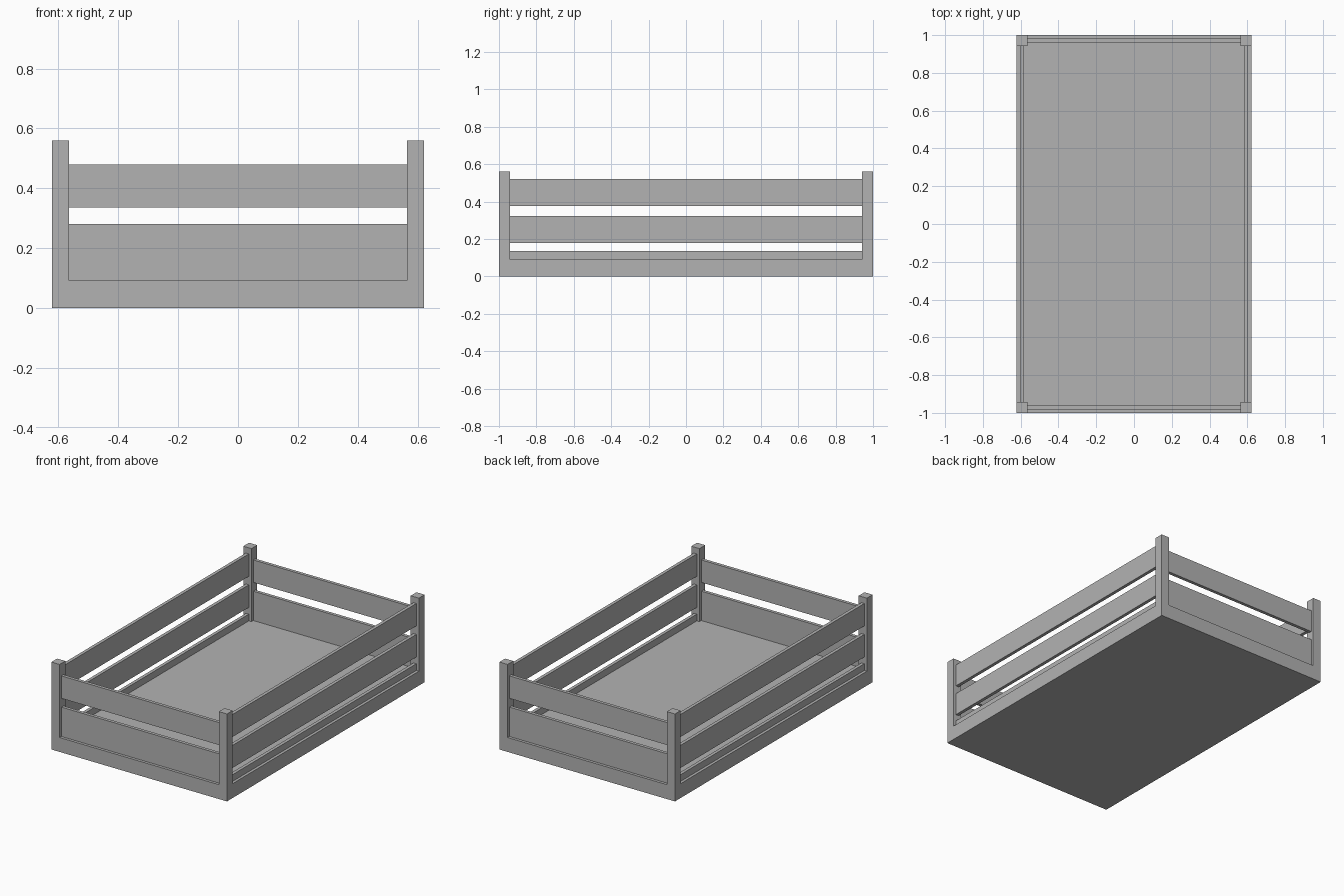
import bpy

cube = bpy.data.objects.get("Cube")
if cube:
    bpy.data.objects.remove(cube, do_unlink=True)

# Single grey finish
GREY = (0.45, 0.45, 0.45, 1.0)
grey = bpy.data.materials.new("plain grey")
grey.use_nodes = True
grey.diffuse_color = GREY
grey.node_tree.nodes["Principled BSDF"].inputs["Base Color"].default_value = GREY

HALF_X, HALF_Y = 0.622, 1.0   # outer half sizes
POST = 0.058                  # post width
BASE_TOP, POST_TOP = 0.092, 0.56
BOARD = 0.021                 # board thickness
SETBACK = 0.018               # boards sit behind the post faces


def box(name, x, y, z):
    """Box from (low, high) ranges on each axis."""
    ranges = (x, y, z)
    bpy.ops.mesh.primitive_cube_add(size=1, location=[(a + b) / 2 for a, b in ranges])
    obj = bpy.context.object
    obj.name = name
    obj.scale = [b - a for a, b in ranges]
    bpy.ops.object.transform_apply(location=False, rotation=False, scale=True)
    obj.data.materials.append(grey)
    return obj


def span(sign, outer, depth):
    """Range reaching inwards from an outer face on either side."""
    return tuple(sorted((sign * outer, sign * (outer - depth))))


# Solid base
box("base", (-HALF_X, HALF_X), (-HALF_Y, HALF_Y), (0, BASE_TOP))

# Corner posts
for sx, side in ((-1, "right"), (1, "left")):
    for sy, end in ((-1, "front"), (1, "back")):
        box(f"{end}_{side}_post", span(sx, HALF_X, POST), span(sy, HALF_Y, POST),
            (BASE_TOP, POST_TOP))

# Boards between the posts: a low rail and two slats on every side
END_BOARDS = {"rail": (BASE_TOP, 0.134), "lower_slat": (0.134, 0.28), "upper_slat": (0.336, 0.48)}
SIDE_BOARDS = {"rail": (BASE_TOP, 0.135), "lower_slat": (0.178, 0.323), "upper_slat": (0.377, 0.521)}
inner_x, inner_y = HALF_X - POST, HALF_Y - POST

for sign, end, side in ((-1, "front", "right"), (1, "back", "left")):
    for board, heights in END_BOARDS.items():
        box(f"{end}_{board}", (-inner_x, inner_x),
            span(sign, HALF_Y - SETBACK, BOARD), heights)
    for board, heights in SIDE_BOARDS.items():
        box(f"{side}_{board}", span(sign, HALF_X - SETBACK, BOARD),
            (-inner_y, inner_y), heights)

• [WORK INSTRUCTION] The answer should hold every entry exactly as given and no pictures at all.

• [YOUR RESPONSE]
import bpy

cube = bpy.data.objects.get("Cube")
if cube:
    bpy.data.objects.remove(cube, do_unlink=True)

# Single grey finish
GREY = (0.45, 0.45, 0.45, 1.0)
grey = bpy.data.materials.new("plain grey")
grey.use_nodes = True
grey.diffuse_color = GREY
grey.node_tree.nodes["Principled BSDF"].inputs["Base Color"].default_value = GREY

HALF_X, HALF_Y = 0.622, 1.0   # outer half sizes
POST = 0.058                  # post width
BASE_TOP, POST_TOP = 0.092, 0.56
BOARD = 0.021                 # board thickness
SETBACK = 0.018               # boards sit behind the post faces


def box(name, x, y, z):
    """Box from (low, high) ranges on each axis."""
    ranges = (x, y, z)
    bpy.ops.mesh.primitive_cube_add(size=1, location=[(a + b) / 2 for a, b in ranges])
    obj = bpy.context.object
    obj.name = name
    obj.scale = [b - a for a, b in ranges]
    bpy.ops.object.transform_apply(location=False, rotation=False, scale=True)
    obj.data.materials.append(grey)
    return obj


def span(sign, outer, depth):
    """Range reaching inwards from an outer face on either side."""
    return tuple(sorted((sign * outer, sign * (outer - depth))))


# Solid base
box("base", (-HALF_X, HALF_X), (-HALF_Y, HALF_Y), (0, BASE_TOP))

# Corner posts
for sx, side in ((-1, "right"), (1, "left")):
    for sy, end in ((-1, "front"), (1, "back")):
        box(f"{end}_{side}_post", span(sx, HALF_X, POST), span(sy, HALF_Y, POST),
            (BASE_TOP, POST_TOP))

# Boards between the posts: a low rail and two slats on every side
END_BOARDS = {"rail": (BASE_TOP, 0.134), "lower_slat": (0.134, 0.28), "upper_slat": (0.336, 0.48)}
SIDE_BOARDS = {"rail": (BASE_TOP, 0.135), "lower_slat": (0.178, 0.323), "upper_slat": (0.377, 0.521)}
inner_x, inner_y = HALF_X - POST, HALF_Y - POST

for sign, end, side in ((-1, "front", "right"), (1, "back", "left")):
    for board, heights in END_BOARDS.items():
        box(f"{end}_{board}", (-inner_x, inner_x),
            span(sign, HALF_Y - SETBACK, BOARD), heights)
    for board, heights in SIDE_BOARDS.items():
        box(f"{side}_{board}", span(sign, HALF_X - SETBACK, BOARD),
            (-inner_y, inner_y), heights)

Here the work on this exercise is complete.